By Maria Gallagher, legislative director, Pennsylvania Pro-Life Federation
Roe v. Wade, the most famous U.S. Supreme Court decision since Dred Scott v. Sandford, is now turning a decidedly gray 41 years of age. The inescapable fact is that the ruling has been with us for a long time—more than one generation, if you use the Oxford Dictionaries definition of a generation being about 30 years.
So millions upon millions Americans have grown up with Roe, raising the natural question, “When did you learn that this thing known as legal abortion existed?”
For me, it was a Sunday, circa sixth grade, when I saw poster-sized pictures of unborn babies in the church vestibule. Why were they there, I asked? I heard it was because of abortion—that people were actually taking the lives of babies who, up until that point, were living peacefully in their mothers’ bellies.
The questions that arose in my eleven-year-old mind were: Why would anyone do that? And why was this terrible thing allowed to go on?
Flash forward to my adult self: Sitting in another church, a couple of days after Christmas, I was privileged to hear what many in the congregation said was one of the best sermons they had ever witnessed. The wise pastor said something so profound, yet so utterly simple: The reason, he said, that unborn children were allowed to die from abortion was because of politics.
A priceless human being sacrificed on the altar of pro-abortion politics. So unjust, so inhumane, and so incredibly un-American.
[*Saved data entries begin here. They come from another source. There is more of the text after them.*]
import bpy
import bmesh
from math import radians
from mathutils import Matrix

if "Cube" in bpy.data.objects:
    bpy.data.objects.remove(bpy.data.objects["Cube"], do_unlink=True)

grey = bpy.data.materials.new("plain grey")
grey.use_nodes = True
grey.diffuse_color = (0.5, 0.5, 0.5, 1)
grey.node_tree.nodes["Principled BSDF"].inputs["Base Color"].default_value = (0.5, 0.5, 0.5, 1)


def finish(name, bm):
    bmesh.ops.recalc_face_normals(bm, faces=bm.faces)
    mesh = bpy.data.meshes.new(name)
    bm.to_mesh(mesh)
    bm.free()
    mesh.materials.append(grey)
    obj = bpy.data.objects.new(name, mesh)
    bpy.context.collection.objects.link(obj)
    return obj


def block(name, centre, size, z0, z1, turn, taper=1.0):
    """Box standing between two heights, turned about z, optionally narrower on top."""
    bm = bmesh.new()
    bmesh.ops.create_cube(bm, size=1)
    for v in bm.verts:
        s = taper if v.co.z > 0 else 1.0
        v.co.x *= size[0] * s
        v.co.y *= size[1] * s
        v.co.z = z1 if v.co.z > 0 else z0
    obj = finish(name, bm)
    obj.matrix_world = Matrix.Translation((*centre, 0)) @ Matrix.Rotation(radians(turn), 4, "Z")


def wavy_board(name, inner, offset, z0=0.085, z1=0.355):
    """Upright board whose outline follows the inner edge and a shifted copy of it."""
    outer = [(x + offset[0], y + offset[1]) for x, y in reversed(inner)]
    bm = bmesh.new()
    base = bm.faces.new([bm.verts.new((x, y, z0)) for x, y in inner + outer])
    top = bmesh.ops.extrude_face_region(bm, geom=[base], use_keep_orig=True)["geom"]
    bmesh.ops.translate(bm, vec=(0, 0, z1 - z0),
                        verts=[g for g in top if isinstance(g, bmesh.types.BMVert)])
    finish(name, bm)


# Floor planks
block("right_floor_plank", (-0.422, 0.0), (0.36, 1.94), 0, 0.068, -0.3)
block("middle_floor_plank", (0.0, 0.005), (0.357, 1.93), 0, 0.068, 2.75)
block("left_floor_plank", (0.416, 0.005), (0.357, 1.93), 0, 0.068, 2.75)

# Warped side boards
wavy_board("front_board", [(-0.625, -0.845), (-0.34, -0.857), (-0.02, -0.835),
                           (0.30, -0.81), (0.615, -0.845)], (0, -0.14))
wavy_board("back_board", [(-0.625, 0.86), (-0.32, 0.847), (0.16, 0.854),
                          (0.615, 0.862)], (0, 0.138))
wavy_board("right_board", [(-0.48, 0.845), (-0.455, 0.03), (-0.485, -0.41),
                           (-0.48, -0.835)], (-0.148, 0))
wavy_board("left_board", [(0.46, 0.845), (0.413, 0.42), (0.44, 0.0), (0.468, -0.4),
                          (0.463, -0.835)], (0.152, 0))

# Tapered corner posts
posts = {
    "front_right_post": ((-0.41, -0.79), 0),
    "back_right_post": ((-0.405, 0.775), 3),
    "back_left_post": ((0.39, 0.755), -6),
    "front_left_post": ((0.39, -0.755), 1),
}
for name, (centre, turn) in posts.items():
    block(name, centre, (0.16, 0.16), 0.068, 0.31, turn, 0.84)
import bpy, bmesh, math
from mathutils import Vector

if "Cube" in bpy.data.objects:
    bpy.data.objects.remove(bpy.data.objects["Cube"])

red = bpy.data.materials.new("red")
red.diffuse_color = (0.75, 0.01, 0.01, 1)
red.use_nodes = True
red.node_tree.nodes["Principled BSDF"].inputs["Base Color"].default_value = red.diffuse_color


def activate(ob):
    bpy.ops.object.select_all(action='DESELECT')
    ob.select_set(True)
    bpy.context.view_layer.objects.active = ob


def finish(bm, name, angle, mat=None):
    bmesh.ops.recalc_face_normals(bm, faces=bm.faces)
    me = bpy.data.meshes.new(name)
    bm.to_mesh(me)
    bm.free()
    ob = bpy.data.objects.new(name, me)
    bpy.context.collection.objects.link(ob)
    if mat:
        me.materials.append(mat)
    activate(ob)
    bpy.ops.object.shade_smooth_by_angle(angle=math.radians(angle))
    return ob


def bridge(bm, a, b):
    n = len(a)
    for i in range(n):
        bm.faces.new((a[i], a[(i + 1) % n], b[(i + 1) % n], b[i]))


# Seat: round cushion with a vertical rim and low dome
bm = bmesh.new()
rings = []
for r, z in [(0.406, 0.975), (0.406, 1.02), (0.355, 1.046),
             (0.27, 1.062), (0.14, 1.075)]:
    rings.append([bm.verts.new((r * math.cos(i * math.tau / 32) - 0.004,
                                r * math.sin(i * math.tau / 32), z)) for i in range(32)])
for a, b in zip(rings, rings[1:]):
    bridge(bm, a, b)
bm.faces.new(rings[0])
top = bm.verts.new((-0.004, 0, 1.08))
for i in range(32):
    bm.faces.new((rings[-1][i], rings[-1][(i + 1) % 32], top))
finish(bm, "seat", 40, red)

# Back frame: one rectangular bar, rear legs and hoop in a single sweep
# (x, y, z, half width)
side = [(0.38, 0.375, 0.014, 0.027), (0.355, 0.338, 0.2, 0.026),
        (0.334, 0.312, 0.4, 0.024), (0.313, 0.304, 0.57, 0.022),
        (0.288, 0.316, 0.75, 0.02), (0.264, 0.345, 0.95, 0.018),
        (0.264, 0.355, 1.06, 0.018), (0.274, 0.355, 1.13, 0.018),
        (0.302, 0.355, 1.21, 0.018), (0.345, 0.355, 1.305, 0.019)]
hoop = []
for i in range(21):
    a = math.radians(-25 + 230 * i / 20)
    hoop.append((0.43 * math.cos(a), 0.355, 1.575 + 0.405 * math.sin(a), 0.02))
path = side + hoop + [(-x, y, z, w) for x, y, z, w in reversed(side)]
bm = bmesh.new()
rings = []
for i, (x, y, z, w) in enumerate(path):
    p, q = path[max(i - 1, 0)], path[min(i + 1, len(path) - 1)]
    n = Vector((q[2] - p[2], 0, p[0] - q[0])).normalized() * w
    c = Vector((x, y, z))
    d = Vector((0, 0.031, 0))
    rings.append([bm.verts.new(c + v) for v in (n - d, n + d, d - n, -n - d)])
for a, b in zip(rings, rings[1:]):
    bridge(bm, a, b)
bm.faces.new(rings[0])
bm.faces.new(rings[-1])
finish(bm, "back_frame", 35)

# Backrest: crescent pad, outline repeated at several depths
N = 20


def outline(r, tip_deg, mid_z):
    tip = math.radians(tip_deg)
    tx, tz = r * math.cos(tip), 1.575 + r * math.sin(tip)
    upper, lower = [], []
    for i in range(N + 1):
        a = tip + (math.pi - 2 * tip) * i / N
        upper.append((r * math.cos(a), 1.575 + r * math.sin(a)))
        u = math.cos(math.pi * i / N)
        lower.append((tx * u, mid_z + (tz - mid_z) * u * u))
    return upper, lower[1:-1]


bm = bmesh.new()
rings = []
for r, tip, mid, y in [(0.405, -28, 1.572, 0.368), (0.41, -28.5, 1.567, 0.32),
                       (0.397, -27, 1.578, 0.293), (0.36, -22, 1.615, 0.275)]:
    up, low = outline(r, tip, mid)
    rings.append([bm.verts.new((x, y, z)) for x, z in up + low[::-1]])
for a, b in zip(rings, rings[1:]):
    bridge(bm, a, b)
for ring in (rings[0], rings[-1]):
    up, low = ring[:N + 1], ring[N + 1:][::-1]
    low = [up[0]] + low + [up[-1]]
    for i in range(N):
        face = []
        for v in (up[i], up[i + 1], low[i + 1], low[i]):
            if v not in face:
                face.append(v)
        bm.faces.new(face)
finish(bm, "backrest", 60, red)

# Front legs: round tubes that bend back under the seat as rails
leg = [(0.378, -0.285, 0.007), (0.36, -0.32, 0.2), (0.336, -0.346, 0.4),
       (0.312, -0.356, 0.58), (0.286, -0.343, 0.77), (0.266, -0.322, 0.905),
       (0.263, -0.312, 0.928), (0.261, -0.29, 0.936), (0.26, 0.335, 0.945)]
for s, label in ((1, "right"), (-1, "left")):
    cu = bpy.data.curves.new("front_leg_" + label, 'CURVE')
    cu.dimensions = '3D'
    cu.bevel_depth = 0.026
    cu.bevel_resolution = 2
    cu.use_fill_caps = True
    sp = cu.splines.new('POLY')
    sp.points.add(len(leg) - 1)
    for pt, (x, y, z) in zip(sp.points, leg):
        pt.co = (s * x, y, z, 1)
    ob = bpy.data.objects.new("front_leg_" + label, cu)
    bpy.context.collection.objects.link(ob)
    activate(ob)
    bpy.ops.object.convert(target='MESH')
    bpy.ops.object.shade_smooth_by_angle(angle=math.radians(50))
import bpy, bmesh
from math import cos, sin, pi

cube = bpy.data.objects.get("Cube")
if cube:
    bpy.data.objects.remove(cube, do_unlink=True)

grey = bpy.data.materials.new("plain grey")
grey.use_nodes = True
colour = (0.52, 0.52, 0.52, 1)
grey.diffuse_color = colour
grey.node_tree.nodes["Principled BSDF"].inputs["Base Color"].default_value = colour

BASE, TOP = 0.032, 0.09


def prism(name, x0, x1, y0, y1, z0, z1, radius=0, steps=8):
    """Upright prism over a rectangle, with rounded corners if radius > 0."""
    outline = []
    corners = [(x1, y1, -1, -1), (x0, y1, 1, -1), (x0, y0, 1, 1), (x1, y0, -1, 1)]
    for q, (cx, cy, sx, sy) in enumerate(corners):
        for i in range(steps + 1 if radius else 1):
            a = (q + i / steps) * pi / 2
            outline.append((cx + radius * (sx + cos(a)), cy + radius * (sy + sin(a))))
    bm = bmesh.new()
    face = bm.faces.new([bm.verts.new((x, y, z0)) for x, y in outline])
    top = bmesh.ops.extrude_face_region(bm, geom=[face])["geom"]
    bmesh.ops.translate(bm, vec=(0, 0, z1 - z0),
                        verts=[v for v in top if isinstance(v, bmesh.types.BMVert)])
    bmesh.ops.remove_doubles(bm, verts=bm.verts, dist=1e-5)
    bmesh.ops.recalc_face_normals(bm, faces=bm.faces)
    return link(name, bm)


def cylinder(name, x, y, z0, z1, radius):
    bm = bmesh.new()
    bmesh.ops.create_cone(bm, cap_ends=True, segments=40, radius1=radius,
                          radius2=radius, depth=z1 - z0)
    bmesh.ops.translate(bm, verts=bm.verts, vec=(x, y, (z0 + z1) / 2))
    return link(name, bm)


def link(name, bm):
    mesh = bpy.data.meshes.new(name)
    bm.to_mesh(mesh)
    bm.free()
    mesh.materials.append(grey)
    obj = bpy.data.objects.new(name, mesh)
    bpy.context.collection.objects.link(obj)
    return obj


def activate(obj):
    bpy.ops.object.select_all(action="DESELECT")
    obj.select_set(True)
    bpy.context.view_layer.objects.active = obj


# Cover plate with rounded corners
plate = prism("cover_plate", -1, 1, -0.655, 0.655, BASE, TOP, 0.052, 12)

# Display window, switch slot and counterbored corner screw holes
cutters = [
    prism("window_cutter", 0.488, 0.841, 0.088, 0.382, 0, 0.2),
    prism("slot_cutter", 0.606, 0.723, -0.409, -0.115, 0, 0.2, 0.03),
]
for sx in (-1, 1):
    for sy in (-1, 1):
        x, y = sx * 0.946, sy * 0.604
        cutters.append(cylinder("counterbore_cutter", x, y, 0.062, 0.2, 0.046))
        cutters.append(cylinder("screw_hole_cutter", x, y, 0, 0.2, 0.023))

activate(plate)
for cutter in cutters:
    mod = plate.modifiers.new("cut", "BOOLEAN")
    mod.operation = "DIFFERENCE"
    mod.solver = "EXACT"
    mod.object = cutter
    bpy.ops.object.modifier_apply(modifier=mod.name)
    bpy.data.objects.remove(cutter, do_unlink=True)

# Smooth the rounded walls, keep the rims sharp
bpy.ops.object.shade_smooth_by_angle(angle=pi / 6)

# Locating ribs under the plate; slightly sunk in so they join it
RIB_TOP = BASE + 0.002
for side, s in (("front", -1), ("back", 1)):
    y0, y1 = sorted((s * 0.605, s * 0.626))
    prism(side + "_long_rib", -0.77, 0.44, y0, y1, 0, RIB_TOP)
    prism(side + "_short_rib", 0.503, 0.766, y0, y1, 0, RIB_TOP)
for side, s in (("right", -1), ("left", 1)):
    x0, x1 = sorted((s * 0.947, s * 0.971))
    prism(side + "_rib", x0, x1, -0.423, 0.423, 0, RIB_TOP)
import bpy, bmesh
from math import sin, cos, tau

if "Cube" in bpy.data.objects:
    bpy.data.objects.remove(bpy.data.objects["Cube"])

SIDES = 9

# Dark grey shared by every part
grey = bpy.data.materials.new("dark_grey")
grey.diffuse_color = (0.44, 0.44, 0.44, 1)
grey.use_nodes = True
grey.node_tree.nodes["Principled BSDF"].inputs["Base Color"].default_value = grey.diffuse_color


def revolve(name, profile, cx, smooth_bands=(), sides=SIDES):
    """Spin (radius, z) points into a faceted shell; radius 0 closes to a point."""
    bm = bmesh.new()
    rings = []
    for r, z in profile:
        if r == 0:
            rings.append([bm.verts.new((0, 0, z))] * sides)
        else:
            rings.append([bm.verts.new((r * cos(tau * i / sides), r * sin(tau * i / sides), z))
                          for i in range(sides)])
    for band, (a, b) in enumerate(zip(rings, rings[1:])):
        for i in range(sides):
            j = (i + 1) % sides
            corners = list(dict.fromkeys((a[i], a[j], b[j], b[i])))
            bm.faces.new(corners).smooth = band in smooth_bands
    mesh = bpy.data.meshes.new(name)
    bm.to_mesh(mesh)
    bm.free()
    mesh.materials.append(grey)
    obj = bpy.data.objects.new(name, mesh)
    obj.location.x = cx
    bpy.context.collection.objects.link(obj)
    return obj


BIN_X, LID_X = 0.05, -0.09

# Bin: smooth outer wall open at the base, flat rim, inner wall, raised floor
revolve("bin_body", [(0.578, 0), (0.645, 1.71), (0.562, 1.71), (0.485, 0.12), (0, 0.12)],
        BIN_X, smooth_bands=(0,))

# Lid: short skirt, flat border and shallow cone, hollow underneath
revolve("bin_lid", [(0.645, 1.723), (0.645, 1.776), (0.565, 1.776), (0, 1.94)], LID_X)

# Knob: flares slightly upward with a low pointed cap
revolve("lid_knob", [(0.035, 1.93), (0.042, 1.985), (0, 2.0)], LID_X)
When we talk about the impact of Roe and its largely overlooked companion case, Doe v. Bolton, the most astounding aspect is this: More than 56 million U.S. citizens have died as a result of these two devastating 1973 court decisions, authored by Justice Harry Blackmun. It’s an unfathomable figure.
Consider, for instance, that statistics from the American Cancer Society indicate about a half-million people will tragically die from cancer in a given year. Based on the figures reported by abortion facilities themselves, more than 1.2 million children will die from abortion on an annual basis. And they’re kids, for crying out loud.
Add to that the collateral damage which is only gradually becoming known: the women who have died either directly following a surgical or chemical abortion, or indirectly from substance abuse or suicide. Or the women who, like many women who have lost a child, feel that “part of themselves died” after their abortions.
Strong evidence also suggests that Roe has corrupted relationships—especially between men and women. A generation of women who grew up singing Mariah Carey’s “Always Be My Baby” quickly learned that the feelings of their boyfriends were not mutual, particularly when an actual baby was involved. They had given their all to a relationship only to learn that not all of themselves had been accepted. Desperate to try to salvage their romantic relationship, they turned to abortion only to learn that along with their baby the relationship, too, would die.
Once their boyfriends learned of their pregnancies, they were essentially told, “You’re on your own, kid.” This calls to mind the survey of post-abortive women which stunningly revealed that, if one person—just one person—had offered support, the respondents would not have chosen abortion.
Research has indicated that as many as 60 percent of women may, in fact, be pressured to abort—by boyfriends, parents, friends. So they are choosing what others want—rather than what they want for themselves.
And, of course, the little girl in the womb has no choice at all.
The individual reasons that women give for choosing abortion vary, but it is the politics of destruction that has forced them into such a painful position—the politics that keeps Roe alive, even as so many actual human beings have died.
Roe has given us four decades of broken babies, broken lives, and broken hearts. It is a legal travesty which has led to a social experiment gone terribly wrong.
The fact that more than half a million people are willing to drive all the way to Washington, DC to brave bitter cold to march in opposition to this tragically flawed decision says something about the human spirit. So, too, the thousands who will march at their state capitols.
Even in the face of incredible odds and the politics of despair, the dream of an America in which every child is welcomed, and every woman supported, marches on.
Because there is that innocent child within each of us who cries out, “Why is this terrible thing allowed to go on?” It is the pro-lifer who hears that cry, and is committed to respond with love.